“This agreement sets the stage for continuing Sound Transit’s fruitful partnership with Metro as Link continues to serve more riders,” said Sound Transit CEO Peter Rogoff. “We appreciate Metro’s readiness to partner with Sound Transit by controlling some costs immediately while pursuing further efficiencies going forward. The professionalism and commitment of Metro’s operators and leadership will continue helping to expand Link’s success in giving riders an alternative to ever-worsening traffic jams.”
A show of public hand-holding and kum-ba-yah singing caps a contentious month between the two agencies, as Sound Transit floated, then rescinded, a proposal to add supplemental bus service from private contractors.

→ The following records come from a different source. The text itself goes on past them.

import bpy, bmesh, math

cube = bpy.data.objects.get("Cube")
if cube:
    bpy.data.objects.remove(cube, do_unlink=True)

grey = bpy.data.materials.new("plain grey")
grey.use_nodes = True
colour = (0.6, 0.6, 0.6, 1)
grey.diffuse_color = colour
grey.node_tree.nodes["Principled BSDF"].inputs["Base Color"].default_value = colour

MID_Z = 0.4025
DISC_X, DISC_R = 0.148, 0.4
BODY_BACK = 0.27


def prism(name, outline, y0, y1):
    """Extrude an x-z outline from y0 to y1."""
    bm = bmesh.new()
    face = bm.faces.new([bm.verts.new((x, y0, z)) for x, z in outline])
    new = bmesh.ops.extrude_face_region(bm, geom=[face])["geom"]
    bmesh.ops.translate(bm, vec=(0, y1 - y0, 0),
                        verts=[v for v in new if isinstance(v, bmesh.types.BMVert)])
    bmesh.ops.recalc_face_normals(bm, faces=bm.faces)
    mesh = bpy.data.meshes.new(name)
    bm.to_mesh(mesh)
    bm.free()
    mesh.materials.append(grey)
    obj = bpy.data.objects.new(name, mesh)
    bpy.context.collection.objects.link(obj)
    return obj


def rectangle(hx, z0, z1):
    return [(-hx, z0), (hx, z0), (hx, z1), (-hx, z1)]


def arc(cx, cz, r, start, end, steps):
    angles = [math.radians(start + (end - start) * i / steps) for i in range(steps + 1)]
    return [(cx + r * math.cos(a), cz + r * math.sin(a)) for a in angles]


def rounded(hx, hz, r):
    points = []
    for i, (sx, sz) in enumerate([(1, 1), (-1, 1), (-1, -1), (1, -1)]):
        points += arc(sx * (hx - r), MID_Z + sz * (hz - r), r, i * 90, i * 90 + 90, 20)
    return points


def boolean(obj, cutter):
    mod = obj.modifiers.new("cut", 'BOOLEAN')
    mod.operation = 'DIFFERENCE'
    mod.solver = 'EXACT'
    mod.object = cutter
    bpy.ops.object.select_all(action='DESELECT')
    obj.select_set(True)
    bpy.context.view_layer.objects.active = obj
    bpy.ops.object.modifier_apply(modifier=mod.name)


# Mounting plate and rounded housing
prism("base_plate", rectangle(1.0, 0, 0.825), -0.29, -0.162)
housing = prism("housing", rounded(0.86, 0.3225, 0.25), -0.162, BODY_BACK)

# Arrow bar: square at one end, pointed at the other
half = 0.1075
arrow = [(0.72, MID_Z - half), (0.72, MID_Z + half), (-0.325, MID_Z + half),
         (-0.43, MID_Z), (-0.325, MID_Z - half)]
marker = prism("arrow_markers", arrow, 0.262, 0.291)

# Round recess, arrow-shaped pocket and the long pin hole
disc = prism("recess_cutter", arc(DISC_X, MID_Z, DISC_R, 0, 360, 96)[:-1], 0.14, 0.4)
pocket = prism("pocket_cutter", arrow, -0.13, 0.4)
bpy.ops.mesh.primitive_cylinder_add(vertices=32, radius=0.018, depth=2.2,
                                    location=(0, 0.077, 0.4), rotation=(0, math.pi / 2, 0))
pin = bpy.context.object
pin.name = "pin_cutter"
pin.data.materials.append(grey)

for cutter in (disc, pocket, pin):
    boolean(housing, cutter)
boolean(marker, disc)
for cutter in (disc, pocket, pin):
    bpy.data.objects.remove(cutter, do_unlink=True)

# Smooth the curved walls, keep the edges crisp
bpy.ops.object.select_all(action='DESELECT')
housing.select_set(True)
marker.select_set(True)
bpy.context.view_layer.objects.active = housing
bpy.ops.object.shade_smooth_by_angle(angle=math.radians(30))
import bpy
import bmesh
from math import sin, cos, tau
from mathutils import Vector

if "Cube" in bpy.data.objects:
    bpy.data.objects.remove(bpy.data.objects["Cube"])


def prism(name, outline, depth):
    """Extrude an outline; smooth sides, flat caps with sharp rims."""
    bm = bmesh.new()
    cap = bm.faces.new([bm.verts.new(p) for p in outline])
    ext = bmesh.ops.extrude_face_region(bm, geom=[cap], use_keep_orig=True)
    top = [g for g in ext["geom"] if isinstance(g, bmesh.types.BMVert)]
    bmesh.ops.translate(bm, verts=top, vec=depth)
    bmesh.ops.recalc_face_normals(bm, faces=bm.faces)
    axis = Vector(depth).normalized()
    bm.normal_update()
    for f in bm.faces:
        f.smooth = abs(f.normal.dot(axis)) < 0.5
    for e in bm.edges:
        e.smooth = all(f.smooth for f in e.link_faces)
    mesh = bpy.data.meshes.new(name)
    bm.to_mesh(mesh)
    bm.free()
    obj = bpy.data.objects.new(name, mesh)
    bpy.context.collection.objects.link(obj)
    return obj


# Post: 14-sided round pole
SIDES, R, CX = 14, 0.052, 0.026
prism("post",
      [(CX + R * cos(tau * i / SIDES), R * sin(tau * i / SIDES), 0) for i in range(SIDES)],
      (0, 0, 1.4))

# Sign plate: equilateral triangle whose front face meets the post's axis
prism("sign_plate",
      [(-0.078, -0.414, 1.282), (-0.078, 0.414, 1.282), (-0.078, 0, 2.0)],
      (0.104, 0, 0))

Bus base capacity issue was a big topic during last month’s Sound Transit Rider Experience & Operations Committee meeting. Not only did numerous members of ATU 587 show up to protest the private operator proposal, but Sound Transit’s Brian de Place gave a presentation (starts at about the 1 hour mark here) on ST’s ongoing bus capacity challenges. The presentation had quite a few interesting details regarding the costs ST pays to various partner agencies. It also made the obvious but important point that, as congestion worsens, more buses are required to maintain the same headways.
A couple of slides in particular highlight ST’s conundrum (apologies for the quality of the screen caps). First, there is an acute need for bus capacity in the next couple of years:
After 2025, though, ST Express bus service could drop considerably as Link opens to Lynnwood and Redmond. The board, therefore, is hesitant to make long term commitments:
(Note that these hours are for ST Express bus service only, and don’t include Stride BRT on I-405 and SR-522, both of which will have dedicated funding streams as well as their own maintenance & storage facilities. Total ST bus service hours would remain in the 600k-800k range though 2040.)
Meanwhile, Metro is expanding base capacity as well, and the city of Seattle is buying as much service as it can. As CEO Rogoff said at the meeting, the region has a huge appetite for bus service and officials need to all work together to meet it, irrespective of what’s in various long-range plans.
The ST board indicated that it’s hoping to get a bigger picture, including the partner agencies, about regional bus needs over the next decade or so in order to help facilitate better planning. The fundamental issue remains: congestion is worsening and more buses are needed to maintain existing service levels. The only real way out is through capital spending, either through more base capacity, or, even better, more dedicated right-of-way.